Thursday, April 16, 2009

More Thoughts on Turning 60

I turned 60 on March 24th. My older sister insisted that we mark the occasion with a mini family reunion. She flew in to Seattle from Detroit and my niece (her daughter) hosted a birthday party for me, complete with a decades theme. There were party favors and foods from the 1950's, 1960's, 1970's, 1980's, 1990's and 2000's. We had Necco Wafers and Pez, we had ratatouie and carrot cake, and we had poems. My niece asked everyone who came to write a poem for me - and they did! Seeing myself through the eyes of my sister, my husband, my two sons, my great-nieces and daughters-in-law was truly memorable and very moving.

My sister also gave me a wonderful gift: letters written to my cousin Harry when he was in basic training in 1952. These letters were mostly from my mother and father, and were simply telling Harry about their activities day to day, my father's work and volunteer work, me and my sister. Unremarkable, right? Except that my mother died 6 months after writing these letters. She was already sick. She referred to her "rheumatism" saying her hands were making it hard to write. Only she didn't have rheumatism. She had Scleroderma, but didn't know it yet. The diagnosis would not be given until 3 months after these letters were written.

I have very few actual memories of my mother. She died when I was three and a half. These letters give her back to me. She was a loving mother to me and my sister, a loving wife to my father and a loving aunt to my cousin. She told cousin Harry about the funny things I did, when I was sick, when my sister needed new clothes for school, an opera she attended with my father. She became a real person through these letters, not just a tragic figure who died so young and left me alone.

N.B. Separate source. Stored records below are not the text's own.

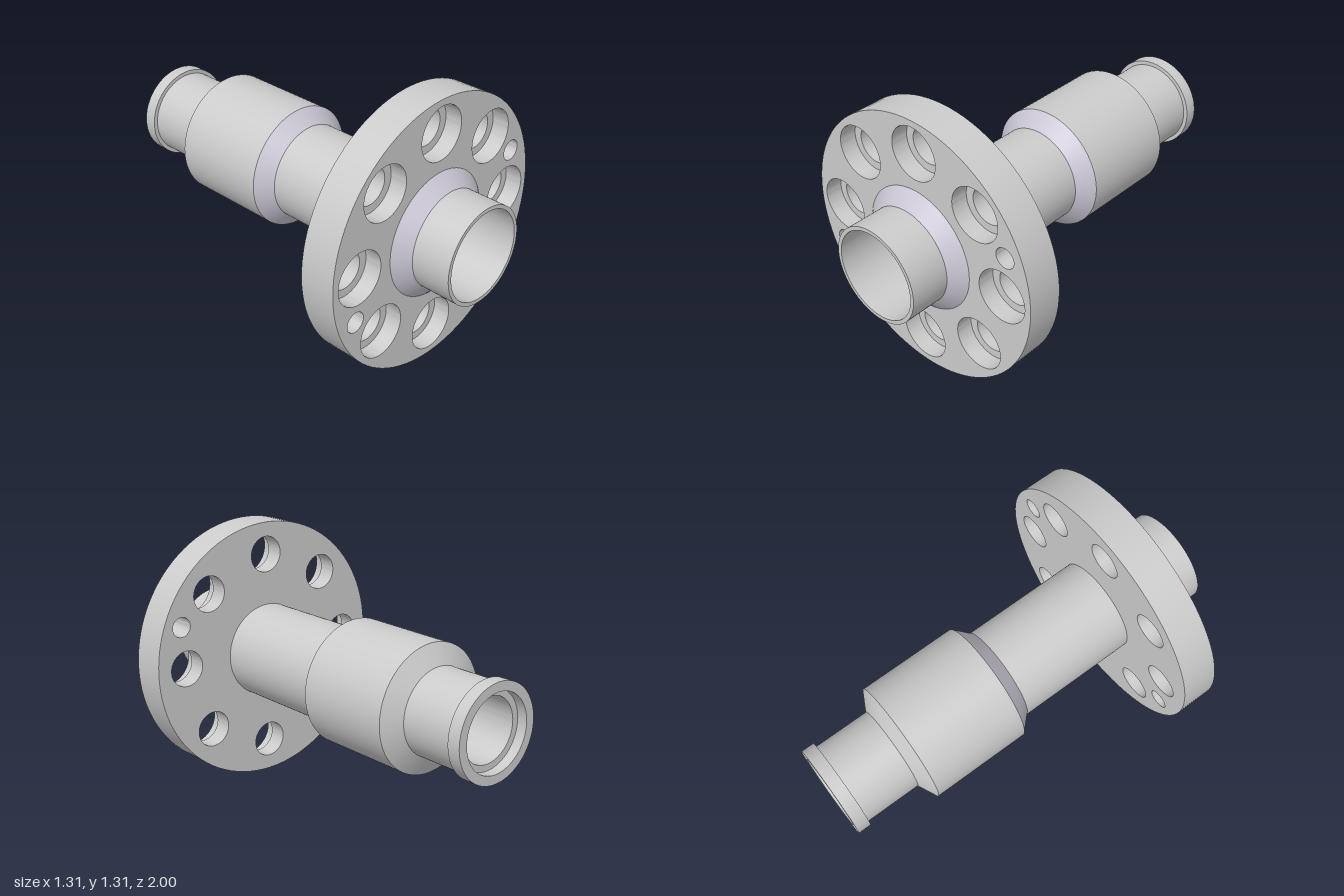
import * as THREE from 'three';
import { toCreasedNormals } from 'three/addons/utils/BufferGeometryUtils.js';

const AXIS_Y = 0.657;
const grey = new THREE.MeshStandardMaterial({ color: 0xcccccc });
const tinted = new THREE.MeshStandardMaterial({ color: 0xcac6d4 });

// Surface turned about the z axis from [radius, z] points; rising z faces outward, falling z faces inward
function turned(name, profile, material = grey, segments = 96) {
  const points = profile.map(([r, z]) => new THREE.Vector2(r, z));
  const geometry = new THREE.LatheGeometry(points, segments).rotateX(Math.PI / 2);
  const mesh = new THREE.Mesh(toCreasedNormals(geometry, Math.PI / 7), material);
  mesh.name = name;
  return mesh;
}

// Flat disc face with round holes given as [x, y, radius]
function plate(name, radius, holes) {
  const shape = new THREE.Shape().absarc(0, 0, radius, 0, Math.PI * 2, false);
  for (const [x, y, r] of holes) {
    shape.holes.push(new THREE.Path().absarc(x, y, r, 0, Math.PI * 2, true));
  }
  const mesh = new THREE.Mesh(new THREE.ShapeGeometry(shape, 48), grey);
  mesh.name = name;
  return mesh;
}

function createFlange() {
  const flange = new THREE.Group();
  flange.name = 'flange';
  const R = 0.655, front = 0.74, back = 0.56, step = 0.655;
  const boltR = 0.09, sinkR = 0.13, pinR = 0.05, pipeR = 0.236;

  // Eight counterbored bolt holes
  const bolts = [];
  for (let i = 0; i < 8; i++) {
    const a = i * Math.PI / 4;
    bolts.push([0.493 * Math.cos(a), 0.493 * Math.sin(a)]);
  }
  // Two opposite pin holes
  const pins = [1, -1].map(s => [0.515 * s, 0.213 * s]);

  const holes = r => [
    [0, 0, pipeR],
    ...bolts.map(([x, y]) => [x, y, r]),
    ...pins.map(([x, y]) => [x, y, pinR]),
  ];
  const frontFace = plate('flangeFrontFace', R, holes(sinkR));
  frontFace.position.z = front;
  // The back face is turned about x, so its holes are mirrored in y
  const backFace = plate('flangeBackFace', R, holes(boltR).map(([x, y, r]) => [x, -y, r]));
  backFace.rotation.x = Math.PI;
  backFace.position.z = back;
  flange.add(frontFace, backFace, turned('flangeRim', [[R, back], [R, front]]));

  for (const [x, y] of bolts) {
    const hole = turned('boltHole', [[sinkR, front], [sinkR, step], [boltR, step], [boltR, back]]);
    hole.position.set(x, y, 0);
    flange.add(hole);
  }
  for (const [x, y] of pins) {
    const hole = turned('pinHole', [[pinR, front], [pinR, back]]);
    hole.position.set(x, y, 0);
    flange.add(hole);
  }
  return flange;
}

export function createModel() {
  const model = new THREE.Group();
  model.name = 'flangedPipe';
  model.add(
    createFlange(),
    // Outer surfaces, front to back
    turned('frontPipe', [[0.236, 0.805], [0.236, 1], [0.217, 1]]),
    turned('flangeCone', [[0.305, 0.74], [0.236, 0.805]], tinted),
    turned('middlePipe', [[0.236, -0.04], [0.236, 0.56]]),
    turned('bodyCone', [[0.305, -0.11], [0.236, -0.04]], tinted),
    turned('body', [[0.21, -0.655], [0.305, -0.605], [0.305, -0.11]]),
    turned('neck', [[0.21, -0.935], [0.21, -0.655]]),
    turned('endCollar', [[0.185, -1], [0.23, -1], [0.23, -0.935], [0.21, -0.935]]),
    // Wide front bore, taper, narrow bore and the recess at the back end
    turned('bore', [[0.217, 1], [0.217, -0.04], [0.153, -0.11], [0.153, -0.95], [0.185, -0.95], [0.185, -1]]),
  );
  model.position.y = AXIS_Y;
  const root = new THREE.Group();
  root.name = 'model';
  root.add(model);
  return root;
}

I am so grateful for these letters. I have read them again and again. I was loved and cared for by my mother, and even though she left so long ago, I carry her in my heart always.